Our last day at Churchill was a mixed bag of sightseeing. We were supposed to go on a hike in the boreal forest, but it was raining, so the hike became a bus tour. Most of our group, already tired from being on our feet for most of the day yesterday, were grateful for that.
Our guide Paul, who tied his beard just like Albus Dumbledore, took the wheel of his school bus with the gun rack as we headed out to the hinterlands of Churchill. He told us that Churchill "Has 50 miles of road and 13 streets - you can't get lost. and there's no place to hide!"
The first sight we saw was a polar bear relaxing just off the road. Paul explained that this bear and his buddies had just finished eating a beached beluga whale, so there was no danger of him stalking any of us for a quick snack. Still, we all proceeded wit caution as we stayed close to the bus and used our telephoto lenses at a very safe distance. As his belly was full of fresh beluga, he didn't pay any attention to us at all.
Paul then showed us a polar bear trap that he made. It was a wedge-like structure made of old railroad ties with a braided wire snare inside of it. To catch a polar bear, all you needed to do was to throw a couple of sardines into the narrow part of the wedge. The bear, attracted to the scent, would get entangled in the snare. As polar bears are an endangered species, they are not killed if trapped. They're anesthetized, tagged, and then released. We also drove by Churchill's polar bear prison, where stray bears who wander into town are incarcerated and shipped out to less inhabited areas.
We were taken to Churchill's abandoned rocket research range, home of Manitoba's Black Brant rocket, built by Bristol Aerospace of Winnipeg. Hanging from the ceiling inside one of the buildings was of a heat jackets used to keep the rockets warm until launch. These missiles used solid fuel (which meant that they were really nothing more than giant roman candles) which required a heat jacket.
We also saw Churchill's Miss Piggy, which is not the beloved character from the Muppets, but a slow moving, ungainly aircraft which belly flopped onto a rock ledge shortly after take-off. Miss Piggy was a C-46 Curtiss Commando, which was very similar to the Douglas DC-3 passenger aircraft.
In 1979 this plane, which was already well past its prime, was flying a cargo of soda and a snowmobile when it lost oil pressure. Its rear landing gear caught onto wires on some hydro poles and crash landed onto the rocks without a fatality, and it's been there ever since.
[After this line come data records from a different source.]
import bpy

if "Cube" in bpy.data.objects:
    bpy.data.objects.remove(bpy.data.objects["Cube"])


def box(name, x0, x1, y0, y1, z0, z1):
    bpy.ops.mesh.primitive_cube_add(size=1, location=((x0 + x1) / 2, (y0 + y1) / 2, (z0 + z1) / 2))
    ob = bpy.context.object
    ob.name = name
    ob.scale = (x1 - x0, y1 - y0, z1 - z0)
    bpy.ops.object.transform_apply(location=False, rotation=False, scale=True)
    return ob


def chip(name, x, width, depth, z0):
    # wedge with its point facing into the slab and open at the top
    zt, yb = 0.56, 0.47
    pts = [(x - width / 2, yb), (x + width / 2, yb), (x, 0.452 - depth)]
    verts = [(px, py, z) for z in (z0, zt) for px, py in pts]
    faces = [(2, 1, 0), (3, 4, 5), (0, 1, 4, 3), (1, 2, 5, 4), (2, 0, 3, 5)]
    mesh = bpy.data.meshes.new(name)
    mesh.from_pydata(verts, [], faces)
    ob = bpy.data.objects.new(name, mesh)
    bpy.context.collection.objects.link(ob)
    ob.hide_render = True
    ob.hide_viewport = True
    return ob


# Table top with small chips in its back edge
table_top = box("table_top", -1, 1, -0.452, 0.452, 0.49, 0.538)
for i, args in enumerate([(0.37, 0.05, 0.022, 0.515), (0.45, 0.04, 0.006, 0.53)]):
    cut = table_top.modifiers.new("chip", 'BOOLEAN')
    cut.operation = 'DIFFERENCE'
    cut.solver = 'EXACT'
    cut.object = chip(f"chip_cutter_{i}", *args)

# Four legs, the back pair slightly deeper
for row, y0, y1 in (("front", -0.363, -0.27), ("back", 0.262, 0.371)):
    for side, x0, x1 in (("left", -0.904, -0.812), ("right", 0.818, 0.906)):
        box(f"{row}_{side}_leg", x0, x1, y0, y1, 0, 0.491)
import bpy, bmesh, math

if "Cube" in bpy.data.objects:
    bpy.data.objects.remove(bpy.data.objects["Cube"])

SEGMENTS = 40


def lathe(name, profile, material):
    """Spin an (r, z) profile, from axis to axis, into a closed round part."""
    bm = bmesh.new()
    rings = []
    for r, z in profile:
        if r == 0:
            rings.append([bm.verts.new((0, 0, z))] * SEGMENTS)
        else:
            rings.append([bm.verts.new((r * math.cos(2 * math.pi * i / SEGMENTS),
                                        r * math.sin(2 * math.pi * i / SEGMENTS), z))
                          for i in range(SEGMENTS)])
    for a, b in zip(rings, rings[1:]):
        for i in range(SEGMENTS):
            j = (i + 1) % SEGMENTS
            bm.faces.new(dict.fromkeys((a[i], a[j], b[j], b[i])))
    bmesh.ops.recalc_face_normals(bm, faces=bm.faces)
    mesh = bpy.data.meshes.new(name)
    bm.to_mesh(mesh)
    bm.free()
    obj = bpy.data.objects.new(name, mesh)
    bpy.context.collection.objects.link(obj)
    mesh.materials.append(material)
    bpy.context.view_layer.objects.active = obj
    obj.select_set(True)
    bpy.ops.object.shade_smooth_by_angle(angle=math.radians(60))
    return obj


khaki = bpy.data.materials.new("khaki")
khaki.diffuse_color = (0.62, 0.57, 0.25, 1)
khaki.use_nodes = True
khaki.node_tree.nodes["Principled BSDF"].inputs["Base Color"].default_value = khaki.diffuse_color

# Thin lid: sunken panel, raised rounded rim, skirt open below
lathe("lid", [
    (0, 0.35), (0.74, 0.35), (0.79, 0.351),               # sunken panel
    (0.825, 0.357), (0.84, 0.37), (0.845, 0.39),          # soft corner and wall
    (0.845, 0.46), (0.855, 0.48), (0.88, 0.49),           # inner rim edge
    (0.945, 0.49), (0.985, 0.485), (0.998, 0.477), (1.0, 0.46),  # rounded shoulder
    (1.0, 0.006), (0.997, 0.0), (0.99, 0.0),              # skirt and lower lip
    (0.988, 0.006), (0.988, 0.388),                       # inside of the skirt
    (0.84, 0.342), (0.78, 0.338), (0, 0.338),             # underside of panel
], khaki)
We ended our tour with a visit to Churchill's Eskimo Museum. Run by the Diocese of Churchill, it has one of the oldest and most comprehensive collection of Inuit artifacts and sculptures in Canada. Also on display were well preserved hide-covered kayaks, narwhal horns, a stuffed musk ox, polar bear and a walrus.
Their gift shop has a great selection of the most reasonably priced souvenirs in Churchill, and for that reason alone it is definitely worth a visit!
After our visit to the museum we returned to the Seaport Hotel for a delicious farewell supper before we boarded the train. Everyone raved at how good the ribs were! Who knew that you could find a decent rack of ribs this far north? However, pork isn't locally bred in Churchill. Someone tried it, and the found out all too soon that polar bears have a taste for pork!
When we finished our meal, we gathered our belongings and headed for the train station. Guess what! The train left on time, right at 7:30 PM!
A heat "jackets" used to keep the rocket warm until launch. The solid fuel required that. It hangs inside one of the abandoned buildings on the site of Churchill's rocket research range.